She did not know how long she rocked there before the baby stirred. He made no noise, just snuggled closer to his mother. Amanda laughed between tears of joy, thanked the same God she cursed moments before. Dozens of sharp teeth bit through Amanda’s nightgown, into her chest. She screamed and threw the baby from her. A piece of her tore away in his jaws.
The baby hit the floor with a screech of protest. Though too young to crawl the baby jumped on to all fours, each limb distended and disjointed like an obscene spider. Hissing through a maw of teeth he did not have the night before, the baby chased his mother as she fled the room. He slammed into the door just as she shut it.
Howls filled the house as Amanda ran to the kitchen. She pulled open the knife drawer too far, spilled the contents. On hands and knees she pushed away knives until she found a serrated blade, without any real thought of what she intended to do with it. When she stood she noticed the howling had stopped.
She crept down the hallway, mindful of every creak in the floorboards. Her entire body quaked. Amanda reached for the door, drawing in a tear-wracked breath. The baby heard and threw itself against the door with impossible strength. Fright twisted Amanda’s feet around each other, brought her to the floor. Propelled by elbows and the back of her heels, she scurried away from the door until she met a wall. The baby beat the door in a fury. Each shudder of the wood sent a flinching sob through Amanda. She closed her eyes, pressed the balls of her hands to her temples, tried to wish it away.
The baby roared, a sound too clear to be mistaken. “Mommy!” His first word. Amanda opened her eyes. A tiny hand reached through the crack between floor and door, the fingers contorted into talons. Amanda shook her head, sputtered a “No,” over and over. “Mommy!” the baby roared again.
“No!” Amanda screamed so loud her throat tore. The baby screamed back in words Amanda could not understand. They sounded like the curses of a dead-language. Each word mocked Amanda, pummeled away any will she had to confront the thing that had been her child or pick herself up from the floor ever again. She began to saw at her wrist with the serrated blade.

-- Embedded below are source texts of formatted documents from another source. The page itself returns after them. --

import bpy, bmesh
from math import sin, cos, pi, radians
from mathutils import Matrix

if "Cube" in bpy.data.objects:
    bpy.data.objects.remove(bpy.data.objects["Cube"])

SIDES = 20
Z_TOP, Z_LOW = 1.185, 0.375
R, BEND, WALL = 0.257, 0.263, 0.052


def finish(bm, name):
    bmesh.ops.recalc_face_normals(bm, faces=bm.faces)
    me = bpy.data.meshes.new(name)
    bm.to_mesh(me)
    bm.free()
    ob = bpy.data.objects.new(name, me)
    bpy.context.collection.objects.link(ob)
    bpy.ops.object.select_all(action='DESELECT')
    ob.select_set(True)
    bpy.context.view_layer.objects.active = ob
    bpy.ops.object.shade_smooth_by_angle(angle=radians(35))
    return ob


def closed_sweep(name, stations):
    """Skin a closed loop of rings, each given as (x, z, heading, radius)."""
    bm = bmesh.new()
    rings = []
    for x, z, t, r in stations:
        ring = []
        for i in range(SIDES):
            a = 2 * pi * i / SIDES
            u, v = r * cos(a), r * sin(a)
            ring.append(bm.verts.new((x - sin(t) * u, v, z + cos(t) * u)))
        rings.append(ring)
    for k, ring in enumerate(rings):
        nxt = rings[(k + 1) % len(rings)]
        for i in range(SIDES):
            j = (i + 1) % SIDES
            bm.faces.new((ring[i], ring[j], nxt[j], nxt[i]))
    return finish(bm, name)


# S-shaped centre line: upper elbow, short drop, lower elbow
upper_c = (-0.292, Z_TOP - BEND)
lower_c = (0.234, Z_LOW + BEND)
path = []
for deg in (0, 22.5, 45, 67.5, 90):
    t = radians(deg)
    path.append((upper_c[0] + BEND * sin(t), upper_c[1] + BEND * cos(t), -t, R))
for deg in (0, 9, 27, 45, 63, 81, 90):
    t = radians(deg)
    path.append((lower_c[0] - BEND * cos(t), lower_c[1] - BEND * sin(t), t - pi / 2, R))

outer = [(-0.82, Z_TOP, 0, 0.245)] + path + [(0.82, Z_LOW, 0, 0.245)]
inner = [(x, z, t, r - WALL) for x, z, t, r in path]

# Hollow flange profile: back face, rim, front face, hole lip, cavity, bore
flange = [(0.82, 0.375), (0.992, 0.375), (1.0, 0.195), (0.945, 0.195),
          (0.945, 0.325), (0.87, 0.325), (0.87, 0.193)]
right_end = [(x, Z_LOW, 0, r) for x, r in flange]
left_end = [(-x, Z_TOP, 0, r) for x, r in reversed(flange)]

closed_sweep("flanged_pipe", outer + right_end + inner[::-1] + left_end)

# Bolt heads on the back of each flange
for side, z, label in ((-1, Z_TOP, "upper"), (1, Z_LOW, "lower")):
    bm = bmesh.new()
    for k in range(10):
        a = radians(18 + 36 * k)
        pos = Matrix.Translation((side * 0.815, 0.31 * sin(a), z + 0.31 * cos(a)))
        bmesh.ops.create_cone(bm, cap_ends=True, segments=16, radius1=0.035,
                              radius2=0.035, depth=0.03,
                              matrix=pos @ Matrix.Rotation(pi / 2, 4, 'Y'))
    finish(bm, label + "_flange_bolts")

Crib Death by Bruce L. Priddy is licensed under a Creative Commons Attribution-NonCommercial-NoDerivs 3.0 Unported License.